-- Source material follows --
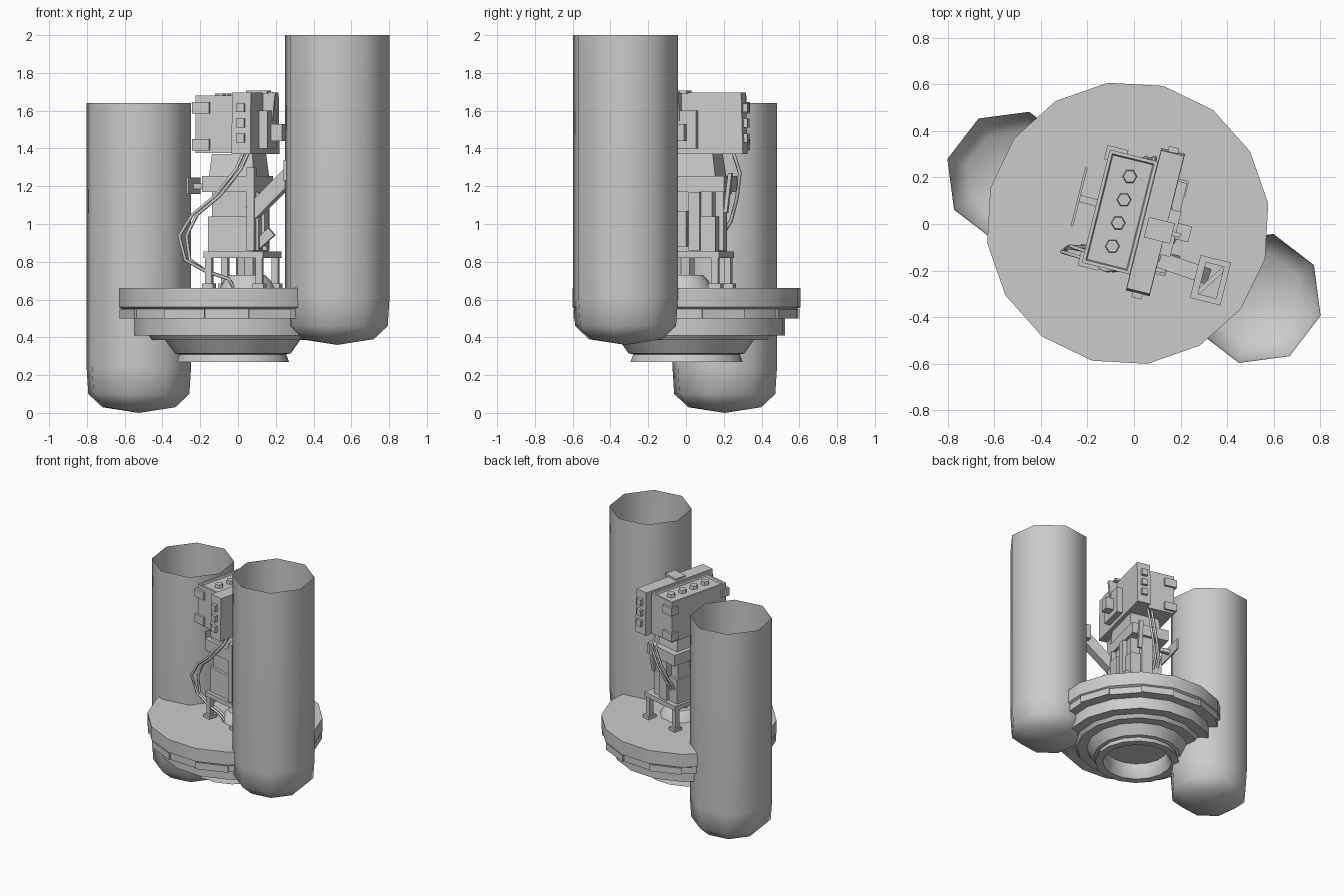
import bpy, bmesh
from math import sin, cos, radians, pi
from mathutils import Matrix, Vector

if "Cube" in bpy.data.objects:
    bpy.data.objects.remove(bpy.data.objects["Cube"])

YAW = radians(-14)          # the whole central machine is turned by this angle


def finish(name, bm, yaw=0.0, smooth=None):
    bmesh.ops.remove_doubles(bm, verts=bm.verts, dist=0.0005)
    bmesh.ops.recalc_face_normals(bm, faces=bm.faces)
    me = bpy.data.meshes.new(name)
    bm.to_mesh(me)
    bm.free()
    if smooth:
        me.shade_smooth()
        me.set_sharp_from_angle(angle=radians(smooth))
    ob = bpy.data.objects.new(name, me)
    ob.rotation_euler.z = yaw
    bpy.context.collection.objects.link(ob)
    return ob


def lathe(name, profile, n, start, centre=(0, 0), smooth=35, yaw=0.0):
    bm = bmesh.new()
    rings = [[bm.verts.new((centre[0] + r * cos(radians(start) + 2 * pi * i / n),
                            centre[1] + r * sin(radians(start) + 2 * pi * i / n), z))
              for i in range(n)] for r, z in profile]
    for a, b in zip(rings, rings[1:]):
        for i in range(n):
            j = (i + 1) % n
            bm.faces.new((a[i], a[j], b[j], b[i]))
    return finish(name, bm, yaw, smooth)


def box(name, x, y, z, taper=1.0, yaw=YAW, inset=0):
    """Box from ranges in the machine's own axes; taper scales the top."""
    bm = bmesh.new()
    bmesh.ops.create_cube(bm, size=1)
    mx, my = (x[0] + x[1]) / 2, (y[0] + y[1]) / 2
    for v in bm.verts:
        k = taper if v.co.z > 0 else 1
        v.co = (mx + v.co.x * (x[1] - x[0]) * k, my + v.co.y * (y[1] - y[0]) * k,
                z[1] if v.co.z > 0 else z[0])
    if inset:
        bm.normal_update()
        top = [f for f in bm.faces if f.normal.z > 0.9]
        bmesh.ops.inset_region(bm, faces=top, thickness=inset, depth=0)
        bmesh.ops.inset_region(bm, faces=top, thickness=inset / 3, depth=-0.015)
    return finish(name, bm, yaw)


def beam(name, a, b, w, h, yaw=YAW):
    """Rectangular bar from point a to point b."""
    a, b = Vector(a), Vector(b)
    bm = bmesh.new()
    rot = (b - a).to_track_quat('Z', 'Y').to_matrix().to_4x4()
    bmesh.ops.create_cube(bm, size=1, matrix=Matrix.Translation((a + b) / 2) @ rot
                          @ Matrix.Diagonal((w, h, (b - a).length, 1)))
    return finish(name, bm, yaw)


def cable(name, pts, r=0.01):
    cu = bpy.data.curves.new(name, 'CURVE')
    cu.dimensions = '3D'
    cu.bevel_depth = r
    cu.bevel_resolution = 0
    cu.use_fill_caps = True
    sp = cu.splines.new('POLY')
    sp.points.add(len(pts) - 1)
    for p, c in zip(sp.points, pts):
        p.co = (*c, 1)
    ob = bpy.data.objects.new(name, cu)
    bpy.context.collection.objects.link(ob)


# Two open-topped tanks with domed bottoms
for name, c, z0, z1 in (("left_tank", (-0.525, 0.205), 0.0, 1.64),
                        ("right_tank", (0.525, -0.32), 0.36, 2.0)):
    lathe(name, [(0.287, z1), (0.287, z0 + 0.25), (0.277, z0 + 0.10),
                 (0.2, z0 + 0.03), (0, z0)], 8, 30, c, smooth=60)

# Stepped round base with a hollow collar underneath
C = (-0.027, 0.003)
lathe("base_disc", [(0, 0.66), (0.61, 0.66), (0.61, 0.56), (0.592, 0.55), (0.592, 0.50),
                    (0.525, 0.50), (0.525, 0.41), (0.45, 0.41), (0.43, 0.385),
                    (0.36, 0.385), (0.31, 0.315), (0.285, 0.31), (0.30, 0.27),
                    (0.245, 0.27), (0.22, 0.31), (0.22, 0.38), (0, 0.38)], 16, 8, C)

# Raised plates around the rim
for i in range(0, 16, 2):
    bm = bmesh.new()
    vs = []
    for z in (0.50, 0.55):
        for r, k in ((0.58, i), (0.605, i), (0.605, i + 1), (0.58, i + 1)):
            t = radians(8 + 22.5 * k)
            vs.append(bm.verts.new((C[0] + r * cos(t), C[1] + r * sin(t), z)))
    for f in ((0, 1, 2, 3), (4, 5, 6, 7), (0, 1, 5, 4), (1, 2, 6, 5), (2, 3, 7, 6), (3, 0, 4, 7)):
        bm.faces.new([vs[q] for q in f])
    finish("rim_plate", bm)

# Swivel mount on the disc
lathe("swivel_mount", [(0, 0.73), (0.10, 0.73), (0.13, 0.70), (0.15, 0.66)], 10, 0,
      (0.05, 0.0), yaw=YAW)
lathe("swivel_post", [(0, 0.86), (0.06, 0.86), (0.06, 0.73)], 8, 0, (0.05, 0.0), yaw=YAW)

# Legs and platform
for x in (-0.12, 0.155):
    for y in (-0.15, 0.2):
        box("leg", (x - 0.018, x + 0.018), (y - 0.018, y + 0.018), (0.66, 0.83))
        box("foot", (x - 0.03, x + 0.03), (y - 0.035, y + 0.035), (0.66, 0.685))
box("platform", (-0.145, 0.18), (-0.175, 0.225), (0.82, 0.855))

# Column
box("lower_column", (-0.125, 0.12), (-0.15, 0.19), (0.855, 1.04))
box("middle_column", (-0.11, 0.11), (-0.13, 0.17), (1.02, 1.20))
box("neck", (-0.13, 0.13), (-0.155, 0.20), (1.18, 1.37), taper=0.85)
box("neck_collar", (-0.155, 0.13), (-0.17, 0.24), (1.17, 1.255))
for y in (-0.1, 0.08):
    box("side_rib", (0.1, 0.145), (y - 0.03, y + 0.03), (0.86, 1.17))
box("side_hatch", (0.11, 0.16), (-0.06, 0.04), (0.88, 1.07))
box("back_rib", (-0.04, 0.04), (0.16, 0.215), (0.86, 1.17))
box("front_rib", (0.09, 0.13), (-0.17, -0.12), (0.86, 1.3))

# Head housing with recessed top, bolts and corner blocks
box("head_housing", (-0.178, 0.035), (-0.215, 0.285), (1.375, 1.68), inset=0.02)
box("head_panel", (0.035, 0.14), (-0.285, 0.345), (1.37, 1.695), taper=0.97)
for i in range(4):
    lathe("top_bolt", [(0, 1.69), (0.028, 1.69), (0.032, 1.66)], 6, 14,
          (-0.067, -0.115 + 0.103 * i), smooth=None, yaw=YAW)
for z in (1.42, 1.615):
    for y in (-0.2, 0.27):
        box("corner_block", (-0.192, -0.10), (y - 0.032, y + 0.032), (z - 0.03, z + 0.03))
for y in (-0.295, 0.35):
    for z in (1.455, 1.535, 1.615):
        box("end_button", (0.065, 0.11), (y - 0.012, y + 0.012), (z - 0.023, z + 0.023))

# Strap over the panel and block behind it
box("panel_strap_top", (0.055, 0.17), (-0.045, 0.045), (1.69, 1.708))
beam("panel_strap_side", (0.165, 0, 1.70), (0.15, 0, 1.55), 0.02, 0.08)
box("panel_block", (0.13, 0.185), (-0.1, 0.1), (1.40, 1.60))
box("panel_knob", (0.18, 0.245), (-0.02, 0.05), (1.44, 1.53))

# Strut reaching into the right tank with an end frame
beam("tank_strut", (0.11, -0.12, 1.06), (0.34, -0.14, 1.28), 0.07, 0.08)
for x0, x1, y0, y1 in ((0.31, 0.34, -0.25, -0.06), (0.42, 0.445, -0.25, -0.06),
                       (0.31, 0.445, -0.25, -0.225), (0.31, 0.445, -0.085, -0.06)):
    box("strut_frame", (x0, x1), (y0, y1), (1.23, 1.34))
beam("frame_brace", (0.33, -0.23, 1.28), (0.43, -0.08, 1.28), 0.02, 0.02)
beam("lower_strut", (0.12, -0.1, 0.88), (0.21, -0.1, 0.96), 0.03, 0.05)

# Thin side plate held by the collar
box("side_plate", (-0.262, -0.252), (-0.075, 0.185), (1.16, 1.245))
beam("plate_bracket", (-0.256, 0.05, 1.2), (-0.12, 0.05, 1.2), 0.03, 0.03)

# Front cables
for d in (0, 1):
    o = 0.025 * d
    cable("front_cable", [(0.03 + o, -0.16, 1.38), (-0.01 + o, -0.19, 1.29),
                          (-0.12 + o, -0.2, 1.15), (-0.24 + o, -0.14 + o, 1.05),
                          (-0.31 + 1.5 * o, -0.12 + o, 0.94), (-0.28 + o, -0.10, 0.81),
                          (-0.17, -0.12 + o, 0.75), (-0.05, -0.14 + o, 0.71),
                          (-0.02, -0.13 + o, 0.66)])
# Back cables
for d in (0, 1):
    o = 0.035 * d
    cable("back_cable", [(0.08 - o, 0.25, 1.38), (0.09 - o, 0.285, 1.27),
                         (0.05 - o, 0.27, 1.14), (0.0 - o, 0.24, 1.02), (-0.02 - o, 0.18, 0.92)])
beam("back_clip", (0.07, 0.235, 1.06), (0.07, 0.26, 1.27), 0.03, 0.02)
-- Source material concluded --
- [What you will do]
Give back exactly the lines of the listing above that run from the line with "# Swivel mount on the disc" to the line with "for x0, x1, y0, y1", inclusive.

- [Solution for this exercise]
# Swivel mount on the disc
lathe("swivel_mount", [(0, 0.73), (0.10, 0.73), (0.13, 0.70), (0.15, 0.66)], 10, 0,
      (0.05, 0.0), yaw=YAW)
lathe("swivel_post", [(0, 0.86), (0.06, 0.86), (0.06, 0.73)], 8, 0, (0.05, 0.0), yaw=YAW)

# Legs and platform
for x in (-0.12, 0.155):
    for y in (-0.15, 0.2):
        box("leg", (x - 0.018, x + 0.018), (y - 0.018, y + 0.018), (0.66, 0.83))
        box("foot", (x - 0.03, x + 0.03), (y - 0.035, y + 0.035), (0.66, 0.685))
box("platform", (-0.145, 0.18), (-0.175, 0.225), (0.82, 0.855))

# Column
box("lower_column", (-0.125, 0.12), (-0.15, 0.19), (0.855, 1.04))
box("middle_column", (-0.11, 0.11), (-0.13, 0.17), (1.02, 1.20))
box("neck", (-0.13, 0.13), (-0.155, 0.20), (1.18, 1.37), taper=0.85)
box("neck_collar", (-0.155, 0.13), (-0.17, 0.24), (1.17, 1.255))
for y in (-0.1, 0.08):
    box("side_rib", (0.1, 0.145), (y - 0.03, y + 0.03), (0.86, 1.17))
box("side_hatch", (0.11, 0.16), (-0.06, 0.04), (0.88, 1.07))
box("back_rib", (-0.04, 0.04), (0.16, 0.215), (0.86, 1.17))
box("front_rib", (0.09, 0.13), (-0.17, -0.12), (0.86, 1.3))

# Head housing with recessed top, bolts and corner blocks
box("head_housing", (-0.178, 0.035), (-0.215, 0.285), (1.375, 1.68), inset=0.02)
box("head_panel", (0.035, 0.14), (-0.285, 0.345), (1.37, 1.695), taper=0.97)
for i in range(4):
    lathe("top_bolt", [(0, 1.69), (0.028, 1.69), (0.032, 1.66)], 6, 14,
          (-0.067, -0.115 + 0.103 * i), smooth=None, yaw=YAW)
for z in (1.42, 1.615):
    for y in (-0.2, 0.27):
        box("corner_block", (-0.192, -0.10), (y - 0.032, y + 0.032), (z - 0.03, z + 0.03))
for y in (-0.295, 0.35):
    for z in (1.455, 1.535, 1.615):
        box("end_button", (0.065, 0.11), (y - 0.012, y + 0.012), (z - 0.023, z + 0.023))

# Strap over the panel and block behind it
box("panel_strap_top", (0.055, 0.17), (-0.045, 0.045), (1.69, 1.708))
beam("panel_strap_side", (0.165, 0, 1.70), (0.15, 0, 1.55), 0.02, 0.08)
box("panel_block", (0.13, 0.185), (-0.1, 0.1), (1.40, 1.60))
box("panel_knob", (0.18, 0.245), (-0.02, 0.05), (1.44, 1.53))

# Strut reaching into the right tank with an end frame
beam("tank_strut", (0.11, -0.12, 1.06), (0.34, -0.14, 1.28), 0.07, 0.08)
for x0, x1, y0, y1 in ((0.31, 0.34, -0.25, -0.06), (0.42, 0.445, -0.25, -0.06),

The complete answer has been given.